=== Begin Enclosure ===

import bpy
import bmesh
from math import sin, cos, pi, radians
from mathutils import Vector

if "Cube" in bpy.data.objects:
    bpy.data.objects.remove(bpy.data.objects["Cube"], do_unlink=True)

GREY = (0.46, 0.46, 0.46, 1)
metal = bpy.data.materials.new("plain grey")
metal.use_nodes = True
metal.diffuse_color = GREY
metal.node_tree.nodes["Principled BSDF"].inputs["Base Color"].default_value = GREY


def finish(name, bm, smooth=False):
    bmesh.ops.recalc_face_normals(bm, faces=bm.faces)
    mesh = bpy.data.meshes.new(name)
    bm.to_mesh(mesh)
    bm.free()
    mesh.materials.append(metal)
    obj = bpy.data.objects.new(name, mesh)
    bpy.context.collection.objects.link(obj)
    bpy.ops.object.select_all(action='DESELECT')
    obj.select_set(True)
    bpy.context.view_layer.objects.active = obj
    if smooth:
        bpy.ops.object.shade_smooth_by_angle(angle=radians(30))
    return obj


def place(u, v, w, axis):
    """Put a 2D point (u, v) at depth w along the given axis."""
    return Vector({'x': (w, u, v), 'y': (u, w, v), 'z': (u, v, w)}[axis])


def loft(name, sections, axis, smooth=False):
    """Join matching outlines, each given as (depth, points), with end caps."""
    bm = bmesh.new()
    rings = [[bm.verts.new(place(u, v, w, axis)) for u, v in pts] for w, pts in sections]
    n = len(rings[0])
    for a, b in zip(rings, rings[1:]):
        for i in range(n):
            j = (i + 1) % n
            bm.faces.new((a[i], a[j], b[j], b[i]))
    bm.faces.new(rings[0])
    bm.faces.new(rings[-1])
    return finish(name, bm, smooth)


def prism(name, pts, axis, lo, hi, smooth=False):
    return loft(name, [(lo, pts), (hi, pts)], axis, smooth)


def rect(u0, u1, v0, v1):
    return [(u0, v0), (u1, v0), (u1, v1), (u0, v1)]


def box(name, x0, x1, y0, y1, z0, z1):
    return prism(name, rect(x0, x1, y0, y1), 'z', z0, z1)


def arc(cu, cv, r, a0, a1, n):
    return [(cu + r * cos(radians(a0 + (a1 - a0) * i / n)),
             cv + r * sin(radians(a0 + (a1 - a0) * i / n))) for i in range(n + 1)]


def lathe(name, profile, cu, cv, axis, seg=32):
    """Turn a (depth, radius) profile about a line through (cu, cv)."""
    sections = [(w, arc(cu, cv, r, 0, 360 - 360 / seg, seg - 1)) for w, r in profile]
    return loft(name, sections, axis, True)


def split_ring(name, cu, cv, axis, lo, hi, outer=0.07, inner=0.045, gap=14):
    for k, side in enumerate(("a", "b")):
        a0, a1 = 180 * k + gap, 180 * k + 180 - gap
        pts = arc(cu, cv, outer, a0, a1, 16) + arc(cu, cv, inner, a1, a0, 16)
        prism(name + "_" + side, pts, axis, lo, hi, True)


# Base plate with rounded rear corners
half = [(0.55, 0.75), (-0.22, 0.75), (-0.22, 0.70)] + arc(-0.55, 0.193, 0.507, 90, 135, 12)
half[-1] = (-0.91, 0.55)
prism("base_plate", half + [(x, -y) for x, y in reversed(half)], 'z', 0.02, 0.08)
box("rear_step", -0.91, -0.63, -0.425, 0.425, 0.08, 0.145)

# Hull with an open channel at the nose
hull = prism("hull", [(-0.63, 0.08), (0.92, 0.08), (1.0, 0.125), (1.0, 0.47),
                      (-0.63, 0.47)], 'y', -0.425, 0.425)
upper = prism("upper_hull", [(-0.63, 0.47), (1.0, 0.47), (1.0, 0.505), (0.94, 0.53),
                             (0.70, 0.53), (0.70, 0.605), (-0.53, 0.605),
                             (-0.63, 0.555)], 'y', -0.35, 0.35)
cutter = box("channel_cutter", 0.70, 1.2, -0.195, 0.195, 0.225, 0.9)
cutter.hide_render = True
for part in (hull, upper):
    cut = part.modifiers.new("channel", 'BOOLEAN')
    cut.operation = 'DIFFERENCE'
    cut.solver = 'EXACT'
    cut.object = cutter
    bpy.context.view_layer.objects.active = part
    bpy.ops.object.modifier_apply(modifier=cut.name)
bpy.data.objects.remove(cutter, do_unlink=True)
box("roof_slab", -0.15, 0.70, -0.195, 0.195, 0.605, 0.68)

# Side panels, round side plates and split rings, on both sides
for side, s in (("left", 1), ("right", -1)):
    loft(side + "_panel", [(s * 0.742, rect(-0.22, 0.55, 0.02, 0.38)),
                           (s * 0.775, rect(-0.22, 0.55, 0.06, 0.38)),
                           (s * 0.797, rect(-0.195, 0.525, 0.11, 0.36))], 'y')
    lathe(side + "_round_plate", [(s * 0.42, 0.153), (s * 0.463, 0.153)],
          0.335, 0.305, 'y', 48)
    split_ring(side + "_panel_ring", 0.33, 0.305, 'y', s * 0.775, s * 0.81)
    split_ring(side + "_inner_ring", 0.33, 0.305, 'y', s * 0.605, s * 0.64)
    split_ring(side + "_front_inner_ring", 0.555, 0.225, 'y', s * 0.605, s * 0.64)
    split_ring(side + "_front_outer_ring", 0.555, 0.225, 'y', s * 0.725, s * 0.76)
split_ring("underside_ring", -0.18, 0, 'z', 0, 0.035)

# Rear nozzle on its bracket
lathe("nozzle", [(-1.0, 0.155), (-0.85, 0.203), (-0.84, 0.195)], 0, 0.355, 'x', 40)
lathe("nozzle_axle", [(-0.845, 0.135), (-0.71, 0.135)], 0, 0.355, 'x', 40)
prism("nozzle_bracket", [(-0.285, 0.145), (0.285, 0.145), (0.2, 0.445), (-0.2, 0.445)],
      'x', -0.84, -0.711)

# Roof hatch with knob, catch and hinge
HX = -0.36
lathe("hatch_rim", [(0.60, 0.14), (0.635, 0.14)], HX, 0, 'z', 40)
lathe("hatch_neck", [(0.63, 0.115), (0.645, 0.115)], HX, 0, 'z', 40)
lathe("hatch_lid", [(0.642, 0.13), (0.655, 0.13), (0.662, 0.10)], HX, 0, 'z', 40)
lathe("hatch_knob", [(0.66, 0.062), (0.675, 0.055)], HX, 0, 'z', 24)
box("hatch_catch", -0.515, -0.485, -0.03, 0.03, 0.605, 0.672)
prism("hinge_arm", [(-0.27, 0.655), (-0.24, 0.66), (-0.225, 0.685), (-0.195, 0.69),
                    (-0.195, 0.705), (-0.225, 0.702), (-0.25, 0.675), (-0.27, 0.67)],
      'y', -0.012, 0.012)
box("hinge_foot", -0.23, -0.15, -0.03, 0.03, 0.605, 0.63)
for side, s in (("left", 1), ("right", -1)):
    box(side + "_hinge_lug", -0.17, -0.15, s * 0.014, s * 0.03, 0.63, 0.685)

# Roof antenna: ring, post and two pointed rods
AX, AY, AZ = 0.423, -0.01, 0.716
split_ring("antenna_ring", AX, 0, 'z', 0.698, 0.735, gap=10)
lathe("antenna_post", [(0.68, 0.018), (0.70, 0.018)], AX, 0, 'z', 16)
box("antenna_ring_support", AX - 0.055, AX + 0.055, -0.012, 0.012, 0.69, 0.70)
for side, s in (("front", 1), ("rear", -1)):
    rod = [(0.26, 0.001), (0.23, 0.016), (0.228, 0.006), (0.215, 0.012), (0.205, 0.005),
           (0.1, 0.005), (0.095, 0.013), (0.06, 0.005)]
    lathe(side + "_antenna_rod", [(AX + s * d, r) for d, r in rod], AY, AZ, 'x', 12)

=== End Enclosure ===

* **Work required**
Repeat the entries. Keep each one exactly as written.

* **Completed exercise**
import bpy
import bmesh
from math import sin, cos, pi, radians
from mathutils import Vector

if "Cube" in bpy.data.objects:
    bpy.data.objects.remove(bpy.data.objects["Cube"], do_unlink=True)

GREY = (0.46, 0.46, 0.46, 1)
metal = bpy.data.materials.new("plain grey")
metal.use_nodes = True
metal.diffuse_color = GREY
metal.node_tree.nodes["Principled BSDF"].inputs["Base Color"].default_value = GREY


def finish(name, bm, smooth=False):
    bmesh.ops.recalc_face_normals(bm, faces=bm.faces)
    mesh = bpy.data.meshes.new(name)
    bm.to_mesh(mesh)
    bm.free()
    mesh.materials.append(metal)
    obj = bpy.data.objects.new(name, mesh)
    bpy.context.collection.objects.link(obj)
    bpy.ops.object.select_all(action='DESELECT')
    obj.select_set(True)
    bpy.context.view_layer.objects.active = obj
    if smooth:
        bpy.ops.object.shade_smooth_by_angle(angle=radians(30))
    return obj


def place(u, v, w, axis):
    """Put a 2D point (u, v) at depth w along the given axis."""
    return Vector({'x': (w, u, v), 'y': (u, w, v), 'z': (u, v, w)}[axis])


def loft(name, sections, axis, smooth=False):
    """Join matching outlines, each given as (depth, points), with end caps."""
    bm = bmesh.new()
    rings = [[bm.verts.new(place(u, v, w, axis)) for u, v in pts] for w, pts in sections]
    n = len(rings[0])
    for a, b in zip(rings, rings[1:]):
        for i in range(n):
            j = (i + 1) % n
            bm.faces.new((a[i], a[j], b[j], b[i]))
    bm.faces.new(rings[0])
    bm.faces.new(rings[-1])
    return finish(name, bm, smooth)


def prism(name, pts, axis, lo, hi, smooth=False):
    return loft(name, [(lo, pts), (hi, pts)], axis, smooth)


def rect(u0, u1, v0, v1):
    return [(u0, v0), (u1, v0), (u1, v1), (u0, v1)]


def box(name, x0, x1, y0, y1, z0, z1):
    return prism(name, rect(x0, x1, y0, y1), 'z', z0, z1)


def arc(cu, cv, r, a0, a1, n):
    return [(cu + r * cos(radians(a0 + (a1 - a0) * i / n)),
             cv + r * sin(radians(a0 + (a1 - a0) * i / n))) for i in range(n + 1)]


def lathe(name, profile, cu, cv, axis, seg=32):
    """Turn a (depth, radius) profile about a line through (cu, cv)."""
    sections = [(w, arc(cu, cv, r, 0, 360 - 360 / seg, seg - 1)) for w, r in profile]
    return loft(name, sections, axis, True)


def split_ring(name, cu, cv, axis, lo, hi, outer=0.07, inner=0.045, gap=14):
    for k, side in enumerate(("a", "b")):
        a0, a1 = 180 * k + gap, 180 * k + 180 - gap
        pts = arc(cu, cv, outer, a0, a1, 16) + arc(cu, cv, inner, a1, a0, 16)
        prism(name + "_" + side, pts, axis, lo, hi, True)


# Base plate with rounded rear corners
half = [(0.55, 0.75), (-0.22, 0.75), (-0.22, 0.70)] + arc(-0.55, 0.193, 0.507, 90, 135, 12)
half[-1] = (-0.91, 0.55)
prism("base_plate", half + [(x, -y) for x, y in reversed(half)], 'z', 0.02, 0.08)
box("rear_step", -0.91, -0.63, -0.425, 0.425, 0.08, 0.145)

# Hull with an open channel at the nose
hull = prism("hull", [(-0.63, 0.08), (0.92, 0.08), (1.0, 0.125), (1.0, 0.47),
                      (-0.63, 0.47)], 'y', -0.425, 0.425)
upper = prism("upper_hull", [(-0.63, 0.47), (1.0, 0.47), (1.0, 0.505), (0.94, 0.53),
                             (0.70, 0.53), (0.70, 0.605), (-0.53, 0.605),
                             (-0.63, 0.555)], 'y', -0.35, 0.35)
cutter = box("channel_cutter", 0.70, 1.2, -0.195, 0.195, 0.225, 0.9)
cutter.hide_render = True
for part in (hull, upper):
    cut = part.modifiers.new("channel", 'BOOLEAN')
    cut.operation = 'DIFFERENCE'
    cut.solver = 'EXACT'
    cut.object = cutter
    bpy.context.view_layer.objects.active = part
    bpy.ops.object.modifier_apply(modifier=cut.name)
bpy.data.objects.remove(cutter, do_unlink=True)
box("roof_slab", -0.15, 0.70, -0.195, 0.195, 0.605, 0.68)

# Side panels, round side plates and split rings, on both sides
for side, s in (("left", 1), ("right", -1)):
    loft(side + "_panel", [(s * 0.742, rect(-0.22, 0.55, 0.02, 0.38)),
                           (s * 0.775, rect(-0.22, 0.55, 0.06, 0.38)),
                           (s * 0.797, rect(-0.195, 0.525, 0.11, 0.36))], 'y')
    lathe(side + "_round_plate", [(s * 0.42, 0.153), (s * 0.463, 0.153)],
          0.335, 0.305, 'y', 48)
    split_ring(side + "_panel_ring", 0.33, 0.305, 'y', s * 0.775, s * 0.81)
    split_ring(side + "_inner_ring", 0.33, 0.305, 'y', s * 0.605, s * 0.64)
    split_ring(side + "_front_inner_ring", 0.555, 0.225, 'y', s * 0.605, s * 0.64)
    split_ring(side + "_front_outer_ring", 0.555, 0.225, 'y', s * 0.725, s * 0.76)
split_ring("underside_ring", -0.18, 0, 'z', 0, 0.035)

# Rear nozzle on its bracket
lathe("nozzle", [(-1.0, 0.155), (-0.85, 0.203), (-0.84, 0.195)], 0, 0.355, 'x', 40)
lathe("nozzle_axle", [(-0.845, 0.135), (-0.71, 0.135)], 0, 0.355, 'x', 40)
prism("nozzle_bracket", [(-0.285, 0.145), (0.285, 0.145), (0.2, 0.445), (-0.2, 0.445)],
      'x', -0.84, -0.711)

# Roof hatch with knob, catch and hinge
HX = -0.36
lathe("hatch_rim", [(0.60, 0.14), (0.635, 0.14)], HX, 0, 'z', 40)
lathe("hatch_neck", [(0.63, 0.115), (0.645, 0.115)], HX, 0, 'z', 40)
lathe("hatch_lid", [(0.642, 0.13), (0.655, 0.13), (0.662, 0.10)], HX, 0, 'z', 40)
lathe("hatch_knob", [(0.66, 0.062), (0.675, 0.055)], HX, 0, 'z', 24)
box("hatch_catch", -0.515, -0.485, -0.03, 0.03, 0.605, 0.672)
prism("hinge_arm", [(-0.27, 0.655), (-0.24, 0.66), (-0.225, 0.685), (-0.195, 0.69),
                    (-0.195, 0.705), (-0.225, 0.702), (-0.25, 0.675), (-0.27, 0.67)],
      'y', -0.012, 0.012)
box("hinge_foot", -0.23, -0.15, -0.03, 0.03, 0.605, 0.63)
for side, s in (("left", 1), ("right", -1)):
    box(side + "_hinge_lug", -0.17, -0.15, s * 0.014, s * 0.03, 0.63, 0.685)

# Roof antenna: ring, post and two pointed rods
AX, AY, AZ = 0.423, -0.01, 0.716
split_ring("antenna_ring", AX, 0, 'z', 0.698, 0.735, gap=10)
lathe("antenna_post", [(0.68, 0.018), (0.70, 0.018)], AX, 0, 'z', 16)
box("antenna_ring_support", AX - 0.055, AX + 0.055, -0.012, 0.012, 0.69, 0.70)
for side, s in (("front", 1), ("rear", -1)):
    rod = [(0.26, 0.001), (0.23, 0.016), (0.228, 0.006), (0.215, 0.012), (0.205, 0.005),
           (0.1, 0.005), (0.095, 0.013), (0.06, 0.005)]
    lathe(side + "_antenna_rod", [(AX + s * d, r) for d, r in rod], AY, AZ, 'x', 12)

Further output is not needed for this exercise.